How to Change Suzuki GSX-R1000 Chain and Sprockets
When it's time to replace the chain or one of the sprockets on your GSX-R1000, you're going to have to replace the lot.
A new chain on old sprockets won't last very long, just like a new sprocket mated to an old chain will wear out quickly. If you want your replacement chain and sprockets to last and not have to go to the trouble and expense of replacing them again, you should change both in tandem.
Watch the Suzuki GSX-R1000 chain and sprocket replacement video above and print this walkthrough out for reference to get the job done.
Tools and Parts Needed - Suzuki GSX-R Chain and Sprockets Replacement
NOTE: The only part you'll need is a drive chain kit. You can purchase the chain and drive sprockets separately, but the OEM drive chain kit from Suzuki contains the two sprockets and the chain, and is more affordable as a bundle. There are also two specialty tools you'll need for this job: a jumbo chain tool to break apart the old chain and assemble the new one; and a digital caliper to make a couple of very precise measurements.
How to Replace Suzuki GSX-R1000 Chain and Sprockets
Step 1. Remove the old chain by either using the chain tool to drive the pins out of a chain link to get the link out, or by grinding off the pin heads from a chain link and knocking that link out.
Step 2. Remove the 36mm axle nut from the rear wheel and pull the axle out, then move the rear brake caliper assembly out of the way.
Step 3. Remove the shifter pedal linkage. Be sure to mark the linkage and its mounting spline so you can reinstall the linkage in the exact same position later.
Step 4. Unbolt the engine sprocket cover and move it up and out of the way.
NOTE: You don't need to completely remove the sprocket cover.
Step 5. Remove the speed sensor rotor and the engine sprocket nut beneath it.

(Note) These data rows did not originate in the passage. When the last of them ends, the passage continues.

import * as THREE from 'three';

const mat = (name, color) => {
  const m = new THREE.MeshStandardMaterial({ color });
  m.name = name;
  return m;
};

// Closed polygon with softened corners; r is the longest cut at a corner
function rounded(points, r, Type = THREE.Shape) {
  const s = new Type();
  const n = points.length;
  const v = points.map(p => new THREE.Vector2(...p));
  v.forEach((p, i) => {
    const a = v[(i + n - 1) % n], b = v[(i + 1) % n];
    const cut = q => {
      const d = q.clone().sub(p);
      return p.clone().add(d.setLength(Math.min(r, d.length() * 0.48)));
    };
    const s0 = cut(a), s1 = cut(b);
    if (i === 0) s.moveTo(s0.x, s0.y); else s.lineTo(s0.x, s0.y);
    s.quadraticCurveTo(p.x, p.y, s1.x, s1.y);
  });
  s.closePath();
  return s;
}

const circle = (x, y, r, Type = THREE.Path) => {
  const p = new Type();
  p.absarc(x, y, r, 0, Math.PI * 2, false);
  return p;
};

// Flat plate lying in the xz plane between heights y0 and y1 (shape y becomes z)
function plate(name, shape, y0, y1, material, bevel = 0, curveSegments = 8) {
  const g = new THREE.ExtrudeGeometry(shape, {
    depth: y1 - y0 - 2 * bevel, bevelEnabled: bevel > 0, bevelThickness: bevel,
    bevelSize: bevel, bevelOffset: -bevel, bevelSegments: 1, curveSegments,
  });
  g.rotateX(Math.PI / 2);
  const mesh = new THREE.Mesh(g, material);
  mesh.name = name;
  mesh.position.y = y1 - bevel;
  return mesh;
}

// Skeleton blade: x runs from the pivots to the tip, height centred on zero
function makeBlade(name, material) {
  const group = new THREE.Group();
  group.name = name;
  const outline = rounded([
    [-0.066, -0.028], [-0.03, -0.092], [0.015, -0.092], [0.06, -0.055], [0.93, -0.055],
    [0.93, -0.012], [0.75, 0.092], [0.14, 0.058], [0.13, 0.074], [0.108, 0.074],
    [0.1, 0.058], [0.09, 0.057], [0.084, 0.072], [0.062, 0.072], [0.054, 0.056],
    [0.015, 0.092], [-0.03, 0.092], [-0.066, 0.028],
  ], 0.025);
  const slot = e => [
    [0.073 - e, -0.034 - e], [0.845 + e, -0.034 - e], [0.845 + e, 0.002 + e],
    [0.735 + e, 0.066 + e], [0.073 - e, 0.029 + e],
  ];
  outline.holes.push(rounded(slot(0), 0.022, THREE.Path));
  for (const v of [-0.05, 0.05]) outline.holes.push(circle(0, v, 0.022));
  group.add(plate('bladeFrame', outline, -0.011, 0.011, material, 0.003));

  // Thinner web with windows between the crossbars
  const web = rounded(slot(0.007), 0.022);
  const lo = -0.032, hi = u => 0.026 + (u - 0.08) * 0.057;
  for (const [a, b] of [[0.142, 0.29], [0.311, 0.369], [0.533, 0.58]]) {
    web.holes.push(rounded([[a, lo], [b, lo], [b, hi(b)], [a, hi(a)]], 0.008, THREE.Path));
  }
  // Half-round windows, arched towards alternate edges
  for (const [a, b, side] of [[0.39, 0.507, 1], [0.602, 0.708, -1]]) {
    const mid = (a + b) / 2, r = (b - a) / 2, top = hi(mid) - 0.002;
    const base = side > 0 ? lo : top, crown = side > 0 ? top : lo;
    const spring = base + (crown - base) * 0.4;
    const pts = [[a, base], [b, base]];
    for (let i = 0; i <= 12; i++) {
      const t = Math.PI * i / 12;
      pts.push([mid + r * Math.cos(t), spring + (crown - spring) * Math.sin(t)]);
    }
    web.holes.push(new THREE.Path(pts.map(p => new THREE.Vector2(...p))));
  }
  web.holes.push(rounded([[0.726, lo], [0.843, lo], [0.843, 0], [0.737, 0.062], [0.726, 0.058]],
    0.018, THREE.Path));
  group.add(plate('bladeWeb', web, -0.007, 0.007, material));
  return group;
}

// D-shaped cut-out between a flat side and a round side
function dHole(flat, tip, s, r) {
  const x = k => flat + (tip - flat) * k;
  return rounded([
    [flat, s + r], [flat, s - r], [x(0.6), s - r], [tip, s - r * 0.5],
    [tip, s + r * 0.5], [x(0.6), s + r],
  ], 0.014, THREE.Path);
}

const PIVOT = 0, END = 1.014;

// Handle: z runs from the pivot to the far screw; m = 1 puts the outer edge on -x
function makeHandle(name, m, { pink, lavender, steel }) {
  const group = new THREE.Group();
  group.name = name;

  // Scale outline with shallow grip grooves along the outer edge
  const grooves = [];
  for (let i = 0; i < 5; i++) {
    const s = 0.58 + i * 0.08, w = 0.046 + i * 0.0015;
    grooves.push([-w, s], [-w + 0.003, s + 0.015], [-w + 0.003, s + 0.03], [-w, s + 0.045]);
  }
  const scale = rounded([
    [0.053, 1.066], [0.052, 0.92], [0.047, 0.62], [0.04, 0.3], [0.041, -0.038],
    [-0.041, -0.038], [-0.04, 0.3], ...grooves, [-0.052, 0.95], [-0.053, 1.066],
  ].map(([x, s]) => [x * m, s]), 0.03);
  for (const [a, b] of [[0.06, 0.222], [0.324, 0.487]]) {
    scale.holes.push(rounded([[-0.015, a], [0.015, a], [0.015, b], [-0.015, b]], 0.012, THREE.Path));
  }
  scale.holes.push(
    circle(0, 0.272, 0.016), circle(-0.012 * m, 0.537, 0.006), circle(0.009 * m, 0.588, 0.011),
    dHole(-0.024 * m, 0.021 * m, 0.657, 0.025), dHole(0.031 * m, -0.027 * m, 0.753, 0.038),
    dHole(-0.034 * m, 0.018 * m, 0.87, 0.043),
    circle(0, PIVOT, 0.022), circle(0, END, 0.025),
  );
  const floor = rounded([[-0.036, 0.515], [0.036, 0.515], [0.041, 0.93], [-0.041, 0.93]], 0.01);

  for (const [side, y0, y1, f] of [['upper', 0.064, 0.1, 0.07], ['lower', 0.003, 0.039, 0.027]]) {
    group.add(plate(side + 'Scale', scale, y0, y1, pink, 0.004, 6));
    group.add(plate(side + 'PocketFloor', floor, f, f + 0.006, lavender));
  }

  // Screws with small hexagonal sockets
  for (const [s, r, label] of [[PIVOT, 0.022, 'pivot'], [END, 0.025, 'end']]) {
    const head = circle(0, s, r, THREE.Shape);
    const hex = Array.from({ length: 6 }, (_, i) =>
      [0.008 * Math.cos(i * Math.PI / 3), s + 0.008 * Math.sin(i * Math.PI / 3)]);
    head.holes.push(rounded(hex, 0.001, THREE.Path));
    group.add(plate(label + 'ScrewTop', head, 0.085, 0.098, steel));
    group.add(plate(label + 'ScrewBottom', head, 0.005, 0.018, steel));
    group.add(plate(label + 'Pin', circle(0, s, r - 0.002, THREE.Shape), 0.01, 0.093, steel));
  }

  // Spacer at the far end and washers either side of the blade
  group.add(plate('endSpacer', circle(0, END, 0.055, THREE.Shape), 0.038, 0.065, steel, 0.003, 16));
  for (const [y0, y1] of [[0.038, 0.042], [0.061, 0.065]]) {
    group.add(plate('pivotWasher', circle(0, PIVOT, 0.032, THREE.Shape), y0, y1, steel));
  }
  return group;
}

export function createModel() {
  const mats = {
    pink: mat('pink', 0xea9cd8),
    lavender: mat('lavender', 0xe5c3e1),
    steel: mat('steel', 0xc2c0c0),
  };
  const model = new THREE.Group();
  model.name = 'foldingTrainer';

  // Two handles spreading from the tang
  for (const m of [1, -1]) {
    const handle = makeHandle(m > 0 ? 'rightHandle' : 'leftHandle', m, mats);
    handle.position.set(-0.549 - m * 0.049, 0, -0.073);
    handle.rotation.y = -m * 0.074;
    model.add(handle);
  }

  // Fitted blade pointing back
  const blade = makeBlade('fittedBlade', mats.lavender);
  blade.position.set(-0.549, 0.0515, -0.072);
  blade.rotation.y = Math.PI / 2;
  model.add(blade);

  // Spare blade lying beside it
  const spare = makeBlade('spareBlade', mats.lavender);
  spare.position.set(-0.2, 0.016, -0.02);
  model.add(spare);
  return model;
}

Step 6. Remove the old engine sprocket, then install the new engine sprocket and the sprocket nut.
Step 7. Remove the five rear sprocket bolts and the old sprocket from the rear wheel.
Step 8. Install the new rear sprocket with its beveled edge facing outwards. Reinstall the sprocket bolts and torque them to 44 foot-pounds.
Step 9. Remount the rear wheel onto the swingarm and reinstall the axle, making sure the flat side of the axle is flush with the flat side of the chain adjuster. Make sure the chain adjusters are both backed off, and that the wheel is mounted as fully forward as it can be. Reinstall the brake caliper assembly over the brake rotor.
Step 10. Run the new chain over the engine sprocket and rear sprocket, and install the master chain link with two of the O-rings on the inside and the other two O-rings on the outside.
Step 11. Install the master chain link's outer plate. It's important that the outer plate isn't installed too tightly or it will compress the O-rings and kink the chain. When the outer plate is installed correctly, the distance between the two outer plates should be between 21.1 millimeters and 21.3 millimeters. Using the chain tool, slowly tighten and press the new outer plate onto the chain, frequently stopping to measure with a digital caliper.
PRO TIP: Be patient and tighten the chain outer plate very slowly because if you overtighten it, you can't back it out again.
Step 12. Flare out the pins on the new master chain link. To do this, use the chain tool and flare each pin so it's between 5.5 millimeters and 5.8 millimeters. Once again, work slowly and stop frequently to measure with the digital caliper.
Step 13. Hold the foot brake and torque the engine sprocket nut to 72.5 foot-pounds. Put a drop of threadlocker on the speed sensor rotor and torque it to 18 foot-pounds.
Step 14. Reinstall the engine sprocket cover and the shifter pedal linkage, making sure to align the markings you made when removing it.
Step 15. Adjust the chain so it has 1 inch of play in it as measured from its mid-point below the rear swingarm. Adjust the left side chain adjuster until the chain is at the correct tension. Note where the adjuster is on the adjustment scale stamped into the swingarm, and adjust the right side chain adjuster so that it is in the same position.
Step 16. Torque the axle nut to 72.5 foot-pounds. Double check that the chain still has an inch of play (readjust it if the tension has changed) and tighten down the chain adjuster lock nuts.
Step 17. Give the new chain a good coating of chain lube and you're done!